I agree with you this far: it is clear that there is a real populism swelling on both the right and the left. That populism is furious at the way that the bailouts and the new regulations have been structured to put all the weight of the recession on the People, to the benefit of big banks and corporations that have lobbyist ties.

The problem for this new movement, in terms of fixing the complaint, is nevertheless the one cited: there is no clear plan for addressing the issue that has broad support. The TEA Party movement is broadly collected around a set of plans to reduce the power of the government, restore the 10th Amendment, and so forth; and to me, that seems like the right approach.

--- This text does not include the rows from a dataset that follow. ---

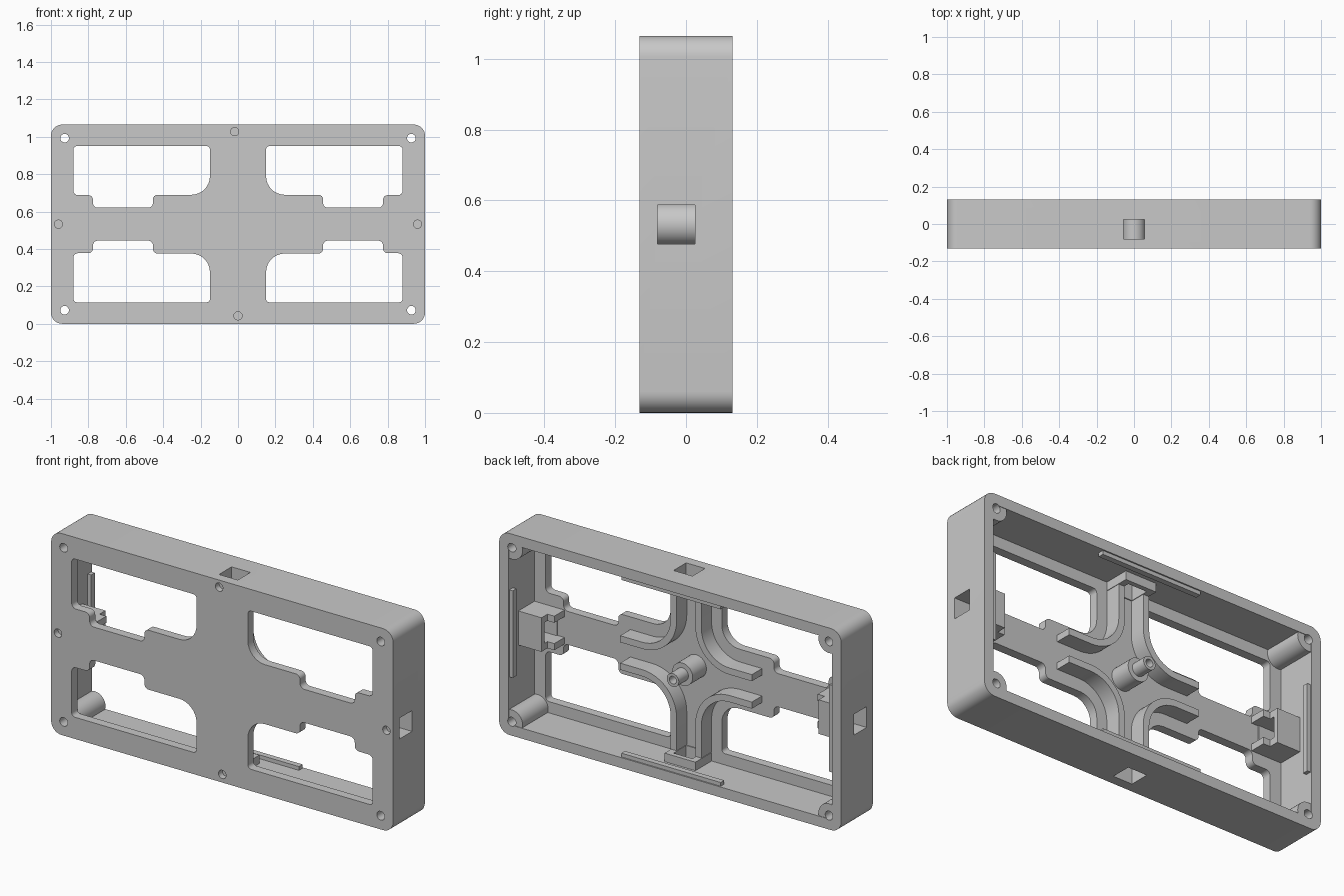
import bpy, bmesh, math
from mathutils import Vector

if "Cube" in bpy.data.objects:
    bpy.data.objects.remove(bpy.data.objects["Cube"], do_unlink=True)

W, H, D = 1.0, 0.5325, 0.132      # half width, half height, half depth
FLOOR, WALL = -0.085, 0.055       # inner face of the plate, wall thickness

grey = bpy.data.materials.new("light_grey")
grey.use_nodes = True
grey.diffuse_color = (0.58, 0.58, 0.58, 1)
grey.node_tree.nodes["Principled BSDF"].inputs["Base Color"].default_value = grey.diffuse_color


def rounded(corners, steps=8):
    """Outline from right-angled corners given as (x, z, radius)."""
    out = []
    for i, (x, z, r) in enumerate(corners):
        p = Vector((x, z))
        if r == 0:
            out.append(p)
            continue
        u = (Vector(corners[i - 1][:2]) - p).normalized()
        v = (Vector(corners[(i + 1) % len(corners)][:2]) - p).normalized()
        for k in range(steps + 1):
            t = math.pi / 2 * k / steps
            out.append(p + r * (u * (1 - math.sin(t)) + v * (1 - math.cos(t))))
    return out


def rect(w, h, r):
    return rounded([(-w, -h, r), (w, -h, r), (w, h, r), (-w, h, r)])


def circle(r, x=0, z=0, n=32):
    return [Vector((x + r * math.cos(2 * math.pi * k / n),
                    z + r * math.sin(2 * math.pi * k / n))) for k in range(n)]


def prism(name, outline, y0, y1, sx=1, sz=1):
    """Extrude an outline along y; sx and sz mirror it."""
    bm = bmesh.new()
    face = bm.faces.new([bm.verts.new((p.x * sx, y0, p.y * sz + H)) for p in outline])
    ext = bmesh.ops.extrude_face_region(bm, geom=[face])["geom"]
    moved = [g for g in ext if isinstance(g, bmesh.types.BMVert)]
    bmesh.ops.translate(bm, verts=moved, vec=(0, y1 - y0, 0))
    bmesh.ops.recalc_face_normals(bm, faces=bm.faces[:])
    mesh = bpy.data.meshes.new(name)
    bm.to_mesh(mesh)
    bm.free()
    ob = bpy.data.objects.new(name, mesh)
    bpy.context.collection.objects.link(ob)
    mesh.materials.append(grey)
    return ob


def wall_box(name, side, d0, d1, t0, t1, y0, y1):
    """Box at depth d0..d1 from an outer wall, t0..t1 along that wall."""
    axis, sign = side
    a, b = (W, H)[axis] - d0, (W, H)[axis] - d1
    pts = [(a * sign, t0), (b * sign, t0), (b * sign, t1), (a * sign, t1)]
    return prism(name, [Vector(p if axis == 0 else p[::-1]) for p in pts], y0, y1)


def combine(ob, others, operation="DIFFERENCE"):
    bpy.context.view_layer.objects.active = ob
    for other in others:
        mod = ob.modifiers.new("combine", "BOOLEAN")
        mod.operation, mod.solver, mod.object = operation, "EXACT", other
        bpy.ops.object.modifier_apply(modifier=mod.name)


QUADRANTS = [(sx, sz) for sx in (1, -1) for sz in (1, -1)]
SIDES = {"left": (0, 1), "right": (0, -1), "top": (1, 1), "bottom": (1, -1)}
parts, cutters = [], []

# Outer frame with its hollow back
frame = prism("frame", rect(W, H, 0.06), -D, D)
parts.append(frame)
cutters.append(prism("hollow_cutter", rect(W - WALL, H - WALL, 0.03), FLOOR, D + 0.1))

# Four stepped windows in the plate
window = rounded([(0.15, 0.157, 0.1), (0.455, 0.157, 0.025), (0.455, 0.088, 0.025),
                  (0.775, 0.088, 0.025), (0.775, 0.155, 0.025), (0.88, 0.155, 0.025),
                  (0.88, 0.418, 0.02), (0.15, 0.418, 0.02)])
for sx, sz in QUADRANTS:
    cutters.append(prism("window_cutter", window, -D - 0.1, FLOOR + 0.02, sx, sz))

# Shallow pin holes on the front of each wall
for x, z in ((0.96, 0), (-0.96, 0), (-0.018, 0.495), (0, -0.49)):
    cutters.append(prism("pin_cutter", circle(0.022, x, z), -D - 0.1, -0.1))

# Corner screw bosses with through holes
for sx, sz in QUADRANTS:
    hole = prism("screw_cutter", circle(0.023, 0.927, 0.46), -D - 0.1, D + 0.1, sx, sz)
    boss = prism("screw_boss", circle(0.062, 0.927, 0.46), -0.1, D - 0.003, sx, sz)
    combine(boss, [hole])
    cutters.append(hole)
    parts.append(boss)

# Guide sockets around the square wall ports, and inner lips on the rim
for label, side in SIDES.items():
    wide = side[0] == 0
    depth = 0.19 if wide else 0.1
    port = wall_box("port_cutter", side, -0.1, 0.3, -0.055, 0.055, -0.08, 0.025)
    socket = wall_box(label + "_socket", side, 0.03, depth, -0.09, 0.09, -0.1, 0.05)
    combine(socket, [port])
    cutters.append(port)
    parts.append(socket)
    if wide:
        for s in (1, -1):
            t0, t1 = sorted((0.055 * s, 0.09 * s))
            parts.append(wall_box(label + "_prong", side, depth - 0.01, 0.23,
                                  t0, t1, -0.1, 0.0))
    span = 0.23 if wide else 0.29
    parts.append(wall_box(label + "_lip", side, 0.04, 0.075, -span, span, 0.095, 0.125))

combine(frame, cutters)

# Curved guide ribs in each quadrant
rib = rounded([(0.09, 0.43, 0), (0.09, 0.09, 0.165), (0.385, 0.09, 0),
               (0.385, 0.055, 0), (0.055, 0.055, 0.2), (0.055, 0.43, 0)], 12)
for sx, sz in QUADRANTS:
    parts.append(prism("guide_rib", rib, FLOOR - 0.01, 0.0, sx, sz))

# Stepped central post with a blind bore
post = prism("centre_post", circle(0.06), FLOOR - 0.01, 0.03)
tube = prism("tube_helper", circle(0.035), 0.0, 0.11)
bore = prism("bore_cutter", circle(0.02), 0.03, 0.2)
combine(post, [tube], "UNION")
combine(post, [bore])
parts.append(post)
cutters += [tube, bore]

for c in cutters:
    bpy.data.objects.remove(c, do_unlink=True)

# Smooth the curves and keep the edges sharp
bpy.ops.object.select_all(action="DESELECT")
for p in parts:
    p.select_set(True)
bpy.context.view_layer.objects.active = frame
bpy.ops.object.shade_smooth_by_angle(angle=math.radians(30))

The Left-populism is coalescing around what is really the opposite position: to increase government's regulatory role, so that government can punish the corporations and banks (and other associated rich people). It's unclear to me why they think this can work, given that their initial complaint is that the government is already completely in bed with these groups.

But the bigger problem is this: what's the middle ground that can allow these two populist strains to work together? There may be some small-scale agreement on this issue or that one, but is there an overall approach that can allow us to leverage the whole populism to reform the government? If not, the crony capitalists are going to win, because they control all the levers of power both in and out of government.

douglas said...

Not all the levers- we still have a vote, and if one movement (or the other, God forbid) gets big enough to where it persuades the voters to vote based on these principals, instead of the usual 'congress stinks- except my congressman because he brings home some token bacon' reasoning, we start pulling the levers. The one thing congressmen want more than to hang out with lobbyists, is to keep their jobs.

I think the Tea Party movement has started to do that.